#### [Material for this task]

=-=-=

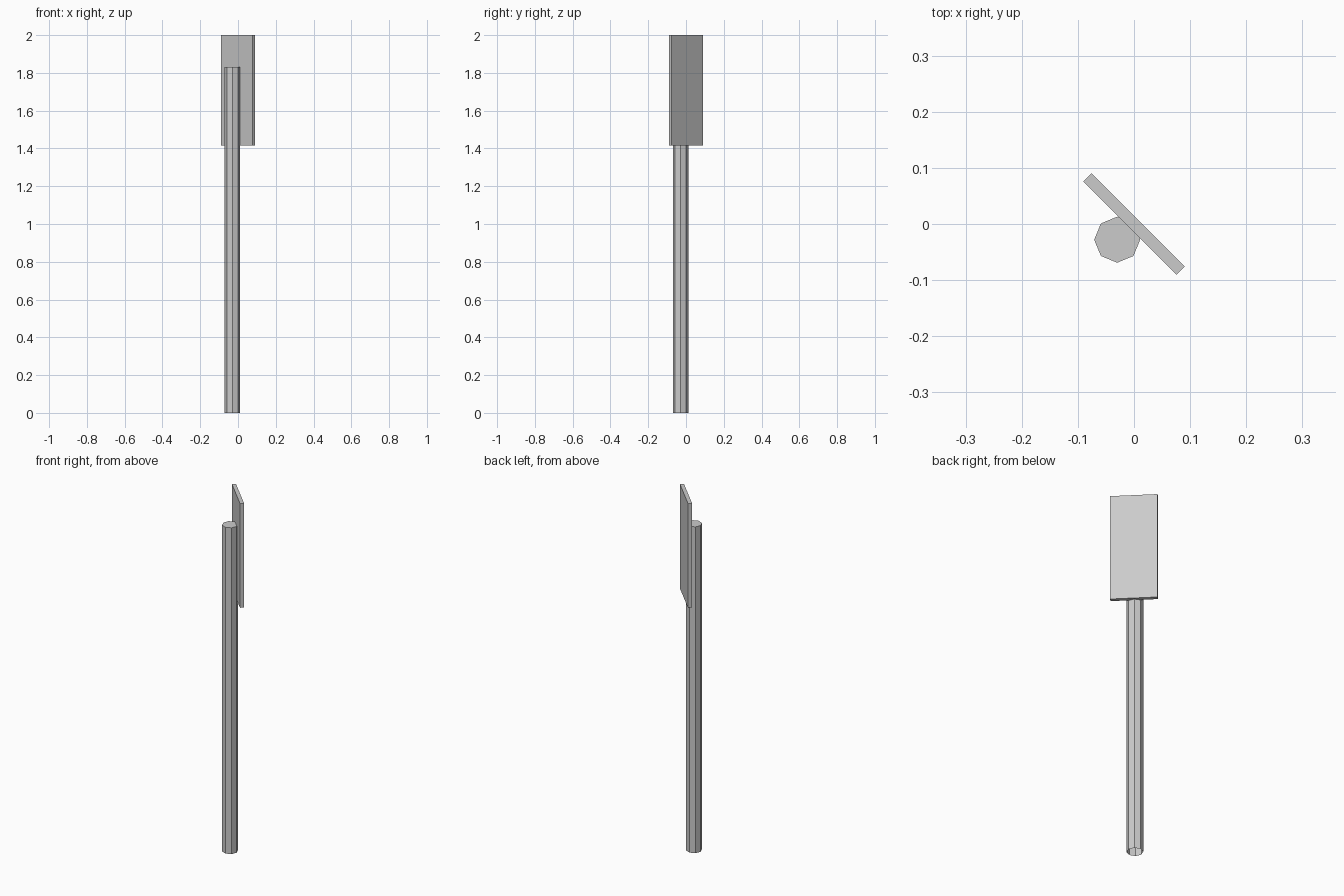
import bpy, bmesh, math

if "Cube" in bpy.data.objects:
    bpy.data.objects.remove(bpy.data.objects["Cube"])

# Post: eight-sided tube, capped on top, open underneath
POST_H = 1.83
bpy.ops.mesh.primitive_cylinder_add(vertices=8, radius=0.041, depth=POST_H,
                                    location=(-0.03, -0.028, POST_H / 2))
post = bpy.context.object
post.name = "post"
bm = bmesh.new()
bm.from_mesh(post.data)
bm.normal_update()
bottom = [f for f in bm.faces if f.normal.z < -0.9]
bmesh.ops.delete(bm, geom=bottom, context='FACES_ONLY')
bm.to_mesh(post.data)
bm.free()

# Sign plate: thin upright board turned 45 degrees, set against the post
Z0, Z1 = 1.415, 2.0
bpy.ops.mesh.primitive_cube_add(size=1, location=(0, 0, (Z0 + Z1) / 2),
                                rotation=(0, 0, math.radians(-45)))
plate = bpy.context.object
plate.name = "sign_plate"
plate.scale = (0.235, 0.021, Z1 - Z0)
bpy.ops.object.transform_apply(location=False, rotation=True, scale=True)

=-=-=

#### [Task directions]
Retype all the data exactly, please, without pictures.

#### [Response area]
import bpy, bmesh, math

if "Cube" in bpy.data.objects:
    bpy.data.objects.remove(bpy.data.objects["Cube"])

# Post: eight-sided tube, capped on top, open underneath
POST_H = 1.83
bpy.ops.mesh.primitive_cylinder_add(vertices=8, radius=0.041, depth=POST_H,
                                    location=(-0.03, -0.028, POST_H / 2))
post = bpy.context.object
post.name = "post"
bm = bmesh.new()
bm.from_mesh(post.data)
bm.normal_update()
bottom = [f for f in bm.faces if f.normal.z < -0.9]
bmesh.ops.delete(bm, geom=bottom, context='FACES_ONLY')
bm.to_mesh(post.data)
bm.free()

# Sign plate: thin upright board turned 45 degrees, set against the post
Z0, Z1 = 1.415, 2.0
bpy.ops.mesh.primitive_cube_add(size=1, location=(0, 0, (Z0 + Z1) / 2),
                                rotation=(0, 0, math.radians(-45)))
plate = bpy.context.object
plate.name = "sign_plate"
plate.scale = (0.235, 0.021, Z1 - Z0)
bpy.ops.object.transform_apply(location=False, rotation=True, scale=True)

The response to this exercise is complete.